Arya, Brienne, and Sansa
You want Tamora Pierce. Start with Alanna: The First Adventure, the first book in the classic YA fantasy series. There’s also Nnedi Okorafor’s Akata Warrior, about a girl who joins a mysterious secret society (no word on whether they take faces from corpses). If a complicated relationship between two sisters is the kind of thing you’re missing after GoT, you could check out Yaa Gyasi’s Homegoing or Boy, Snow, Bird by Helen Oyeyemi.
Grey Worm, Missandei, and the Essos Characters
The Night King and Other Magical Elements
Obviously, there were no dragons or ice zombies running amok in medieval Britain. But if the White Walkers (RIP) and the balance between magic and medieval realism were your favorite parts of the show, check out Kazuo Ishiguro’s The Buried Giant, Dan Simmons’s The Terror, N.K. Jemisin’s The Fifth Season, Lauren B. Davis’s Against a Darkening Sky, and Zen Cho’s Sorcerer to the Crown.
Littlefinger, Varys, and Other Schemers

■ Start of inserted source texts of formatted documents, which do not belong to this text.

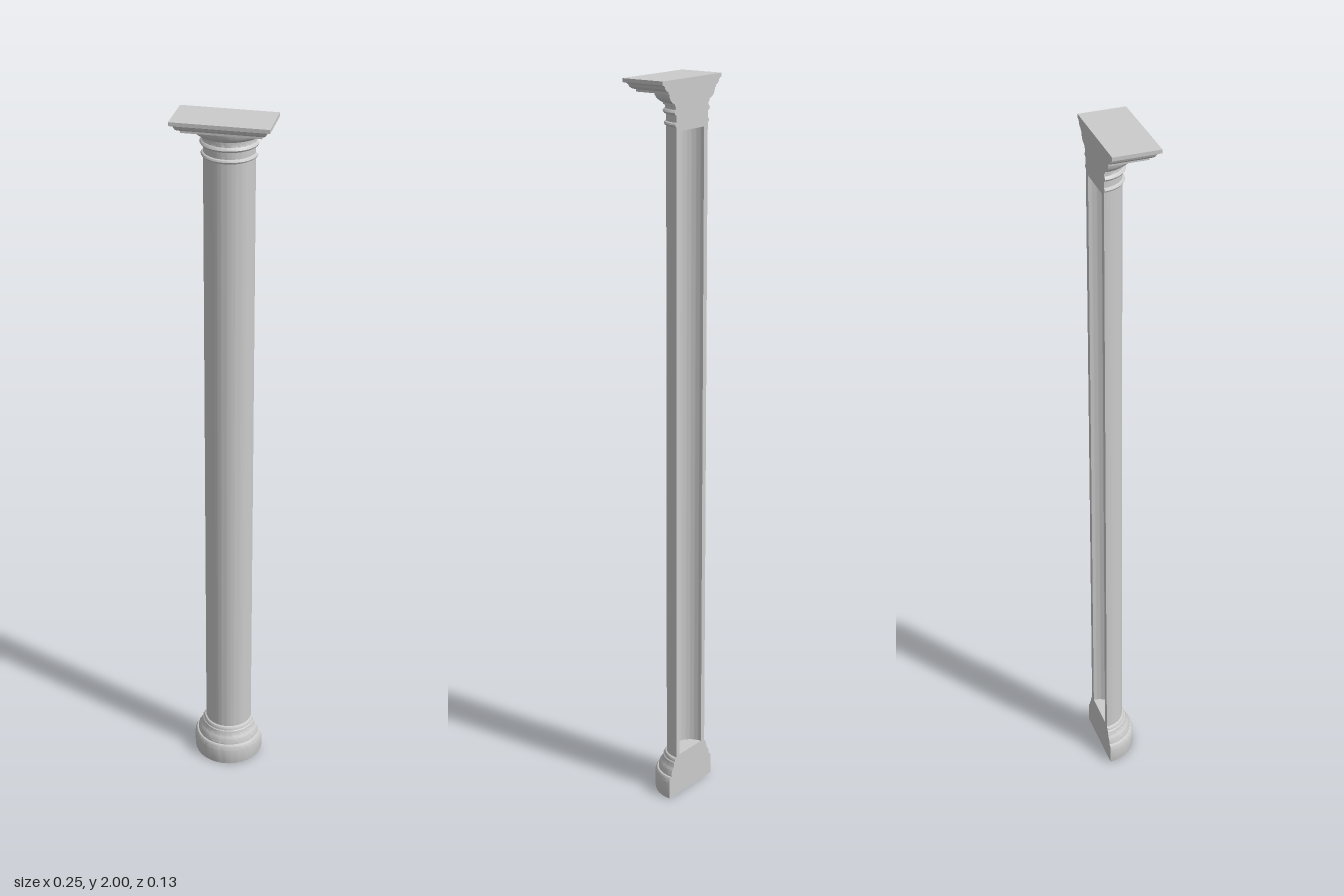
import * as THREE from 'three';
import { toCreasedNormals } from 'three/addons/utils/BufferGeometryUtils.js';

const BACK = -0.0625; // plane of the flat back
const material = new THREE.MeshStandardMaterial({ color: 0xcccccc });

// Half revolution of [radius, y] points; a square plan pushes the diagonals out to corners
function halfTurn(points, square = false) {
  const geo = new THREE.LatheGeometry(
    points.map(([r, y]) => new THREE.Vector2(r, y)), square ? 4 : 40, -Math.PI / 2, Math.PI);
  if (square) {
    const p = geo.attributes.position;
    for (let i = 0; i < p.count; i++) {
      const x = p.getX(i), z = p.getZ(i);
      if (Math.abs(x) > 1e-5 && z > 1e-5) p.setXYZ(i, x * Math.SQRT2, p.getY(i), z * Math.SQRT2);
    }
  }
  return toCreasedNormals(geo, square ? 0.3 : 0.6);
}

// Flat back closing a half turned part, with an optional recess opening
function backFace(points, opening) {
  const right = points.filter(([r]) => r > 0);
  const outline = [...right, ...right.map(([r, y]) => [-r, y]).reverse()];
  const shape = new THREE.Shape(outline.map(([x, y]) => new THREE.Vector2(x, y)));
  if (opening) {
    const { r, y0, y1 } = opening;
    shape.holes.push(new THREE.Path([[-r, y0], [-r, y1], [r, y1], [r, y0]]
      .map(([x, y]) => new THREE.Vector2(x, y))));
  }
  return new THREE.ShapeGeometry(shape).rotateY(Math.PI);
}

function part(name, points, { square = false, opening } = {}) {
  const group = new THREE.Group();
  group.name = name;
  const add = (label, geo) => {
    const mesh = new THREE.Mesh(geo, material);
    mesh.name = label;
    group.add(mesh);
  };
  add(name + 'Front', halfTurn(points, square));
  add(name + 'Back', backFace(points, opening));
  if (opening) {
    const { r, y0, y1 } = opening;
    add(name + 'Recess', halfTurn([[0, y1], [r, y1], [r, y0], [0, y0]]));
  }
  group.position.z = BACK;
  return group;
}

export function createModel() {
  const model = new THREE.Group();
  model.name = 'halfColumn';

  // Round plinth, torus, scotia and fillet
  model.add(part('base', [
    [0, 0], [0.098, 0], [0.1, 0.01], [0.1, 0.05], [0.098, 0.059], [0.094, 0.064],
    [0.09, 0.065], [0.09, 0.07], [0.088, 0.078], [0.083, 0.086], [0.079, 0.092],
    [0.077, 0.098], [0.077, 0.103], [0.074, 0.105], [0.073, 0.11], [0.071, 0.114],
    [0.067, 0.116], [0, 0.116],
  ]));

  // Plain shaft, hollowed from behind
  model.add(part('shaft', [[0.067, 0.116], [0.067, 1.88]],
    { opening: { r: 0.051, y0: 0.12, y1: 1.87 } }));

  // Bead, necking, ring and echinus
  model.add(part('capital', [
    [0, 1.88], [0.067, 1.88], [0.071, 1.882], [0.073, 1.886], [0.071, 1.89], [0.067, 1.892],
    [0.067, 1.91], [0.073, 1.912], [0.076, 1.917], [0.073, 1.922], [0.07, 1.924],
    [0.07, 1.932], [0.075, 1.934], [0.075, 1.939], [0.083, 1.942], [0.091, 1.948],
    [0.096, 1.956], [0.098, 1.966], [0, 1.966],
  ]));

  // Square slab with a moulded edge
  model.add(part('abacus', [
    [0, 1.966], [0.102, 1.966], [0.102, 1.972], [0.109, 1.974], [0.114, 1.979],
    [0.117, 1.986], [0.121, 1.989], [0.126, 1.99], [0.126, 2], [0, 2],
  ], { square: true }));

  return model;
}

If you seek novels that subvert your expectations at every turn, I recommend Megan Whalen Turner’s wonderful Queen’s Thief series, beginning with The Thief. And if you’re just into 16th century scheming, Hilary Mantel’s fantastic books Wolf Hall and Bring Up the Bodies are must-reads, along with Dorothy Dunnett’s The Game of Kings.
The Brotherhood Without Banners
Emily St. John Mandel’s Station Eleven is also about a group of people who wander after an apocalypse, seeking something greater than themselves.
For another series about a close-knit group of family members who have to fend for themselves in dangerous circumstances, you can’t go wrong with Michelle Cooper’s Montmaray novels, starting with A Brief History of Montmaray.
This is my final recommendation: John Saturnall’s Feast by Lawrence Norfolk.
Thanks for sticking with me through this exhaustive tour of the real history behind Game of Thrones. If I’ve imparted even one-tenth of my own enthusiasm for making up theories about Game of Thrones to you, I can safely say that my watch has ended.
More GOT content to stave off your sadness: Which Game of Thrones Character Are You?; 31 Game of Thrones Tattoos; Epic Fantasy Adaptations We Need Post-Game of Thrones.